*TASK STATEMENT:*
Find the line containing "# Sliding sashes with glass and finger pulls" in the entries below. Restate it and each line after it, word for word, up to and including the line containing "pane = (x0 +".

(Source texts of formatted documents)
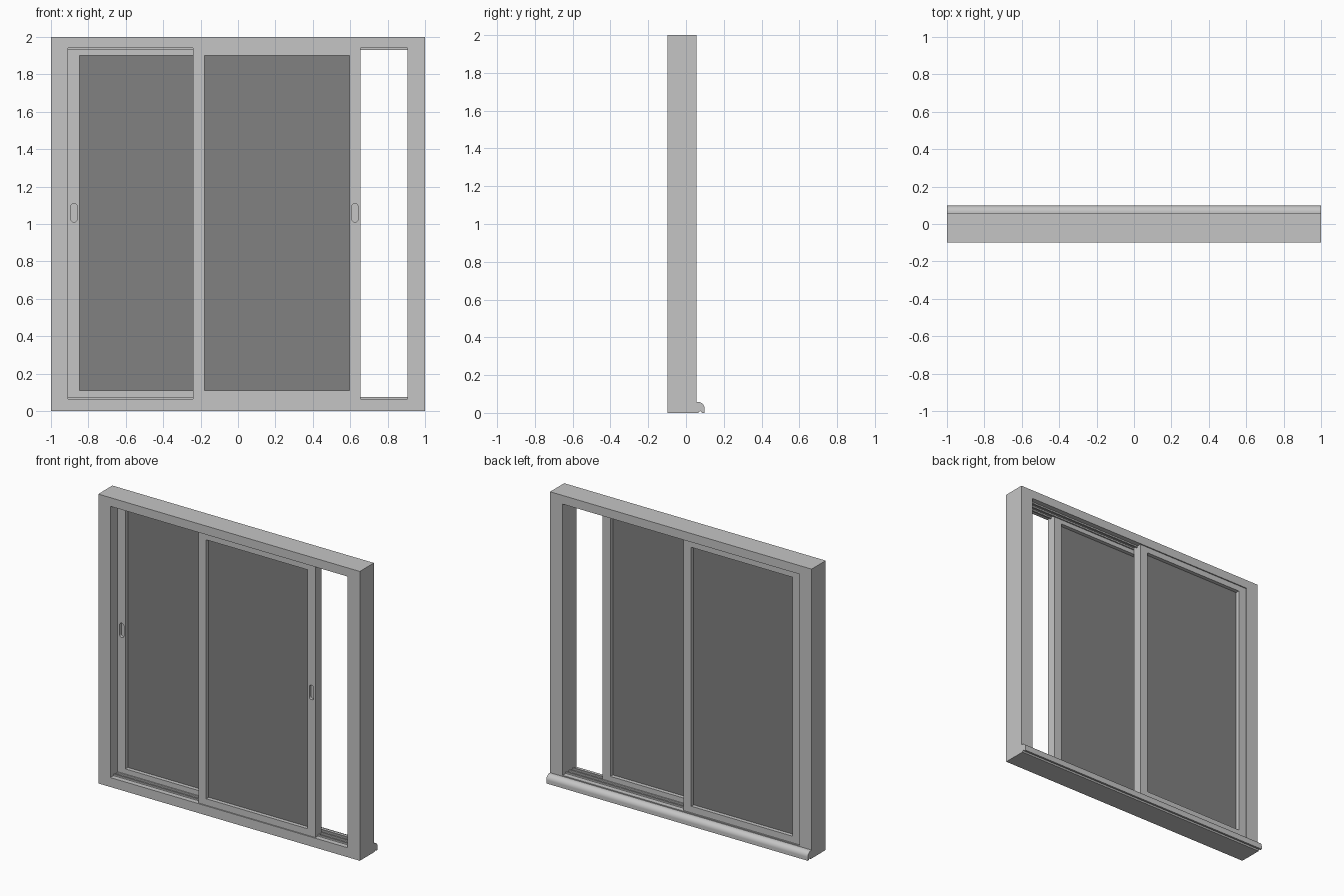
import bpy, bmesh, math

cube = bpy.data.objects.get("Cube")
if cube:
    bpy.data.objects.remove(cube, do_unlink=True)


def material(name, value):
    mat = bpy.data.materials.new(name)
    colour = (value, value, value, 1)
    mat.diffuse_color = colour
    mat.use_nodes = True
    mat.node_tree.nodes["Principled BSDF"].inputs["Base Color"].default_value = colour
    return mat


FRAME = material("light grey frame", 0.56)
GLASS = material("dark grey glass", 0.22)


def finish(name, bm, mat):
    bmesh.ops.recalc_face_normals(bm, faces=bm.faces)
    mesh = bpy.data.meshes.new(name)
    bm.to_mesh(mesh)
    bm.free()
    mesh.materials.append(mat)
    obj = bpy.data.objects.new(name, mesh)
    bpy.context.collection.objects.link(obj)
    return obj


def box(name, x, y, z, mat):
    bm = bmesh.new()
    bmesh.ops.create_cube(bm, size=1)
    for v in bm.verts:
        v.co = [lo + (c + 0.5) * (hi - lo) for c, (lo, hi) in zip(v.co, (x, y, z))]
    return finish(name, bm, mat)


def ring(name, outer, inner, y, mat):
    """Rectangular border: outer and inner are (x0, x1, z0, z1)."""
    bm = bmesh.new()

    def loop(rect, depth):
        x0, x1, z0, z1 = rect
        return [bm.verts.new((a, depth, b))
                for a, b in ((x0, z0), (x1, z0), (x1, z1), (x0, z1))]

    loops = [loop(outer, y[0]), loop(inner, y[0]), loop(inner, y[1]), loop(outer, y[1])]
    for i in range(4):
        a, b = loops[i], loops[(i + 1) % 4]
        for j in range(4):
            k = (j + 1) % 4
            bm.faces.new((a[j], a[k], b[k], b[j]))
    return finish(name, bm, mat)


def extrude(name, points, axis_vector, mat):
    bm = bmesh.new()
    face = bm.faces.new([bm.verts.new(p) for p in points])
    new = bmesh.ops.extrude_face_region(bm, geom=[face])["geom"]
    bmesh.ops.translate(bm, vec=axis_vector,
                        verts=[g for g in new if isinstance(g, bmesh.types.BMVert)])
    return finish(name, bm, mat)


def finger_pull(sash, x, z, y):
    """Cuts a pill-shaped recess into the front of a stile."""
    r, half, n = 0.017, 0.033, 10
    pts = []
    for side in (1, -1):
        for i in range(n + 1):
            a = math.pi * i / n + (0 if side > 0 else math.pi)
            pts.append((x + r * math.cos(a), y - 0.02, z + side * half + r * math.sin(a)))
    cutter = extrude("finger_pull_cutter", pts, (0, 0.04, 0), FRAME)
    mod = sash.modifiers.new("finger_pull", "BOOLEAN")
    mod.operation, mod.solver, mod.object = "DIFFERENCE", "EXACT", cutter
    bpy.context.view_layer.objects.active = sash
    bpy.ops.object.modifier_apply(modifier=mod.name)
    bpy.data.objects.remove(cutter, do_unlink=True)


# Outer frame
LOW, HIGH = 0.065, 1.94
LEFT, RIGHT = -0.908, 0.905
ring("outer_frame", (-1, 1, 0, 2), (LEFT, RIGHT, LOW, HIGH), (-0.098, 0.056), FRAME)

# Sliding sashes with glass and finger pulls
STILE, WIDTH = 0.06, 0.895
for name, x0, y0, pull_x in (("front_sash", -0.24, -0.09, 0.625),
                             ("back_sash", LEFT, -0.018, -0.877)):
    x1, y1 = x0 + WIDTH, y0 + 0.066
    pane = (x0 + STILE, x1 - STILE, 0.11, 1.9)
    sash = ring(name, (x0, x1, LOW, HIGH), pane, (y0, y1), FRAME)
    finger_pull(sash, pull_x, 1.06, y0)
    mid = (y0 + y1) / 2
    box(name + "_glass", pane[:2], (mid - 0.006, mid + 0.006), pane[2:], GLASS)

# Track rails at sill and head
for label, z in (("bottom", (LOW, LOW + 0.01)), ("top", (HIGH - 0.01, HIGH))):
    for i, y in enumerate((-0.057, -0.021, 0.015)):
        box(f"{label}_track_{i + 1}", (LEFT, RIGHT), (y - 0.006, y + 0.006), z, FRAME)

# Rounded back sill with a drip groove underneath
profile = [(0.05, 0), (0.05, 0.058)]
for i in range(13):
    a = math.pi / 2 * (1 - i / 12)
    profile.append((0.063 + 0.035 * math.cos(a), 0.023 + 0.035 * math.sin(a)))
profile.append((0.098, 0))
for i in range(9):
    a = math.pi * i / 8
    profile.append((0.075 + 0.009 * math.cos(a), 0.009 * math.sin(a)))
sill = extrude("back_sill", [(-1, y, z) for y, z in profile], (2, 0, 0), FRAME)

# Smooth the sill curve, keeping sharp edges
bpy.ops.object.select_all(action="DESELECT")
sill.select_set(True)
bpy.context.view_layer.objects.active = sill
bpy.ops.object.shade_smooth_by_angle(angle=math.radians(30))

*EXERCISE RESULT:*
# Sliding sashes with glass and finger pulls
STILE, WIDTH = 0.06, 0.895
for name, x0, y0, pull_x in (("front_sash", -0.24, -0.09, 0.625),
                             ("back_sash", LEFT, -0.018, -0.877)):
    x1, y1 = x0 + WIDTH, y0 + 0.066
    pane = (x0 + STILE, x1 - STILE, 0.11, 1.9)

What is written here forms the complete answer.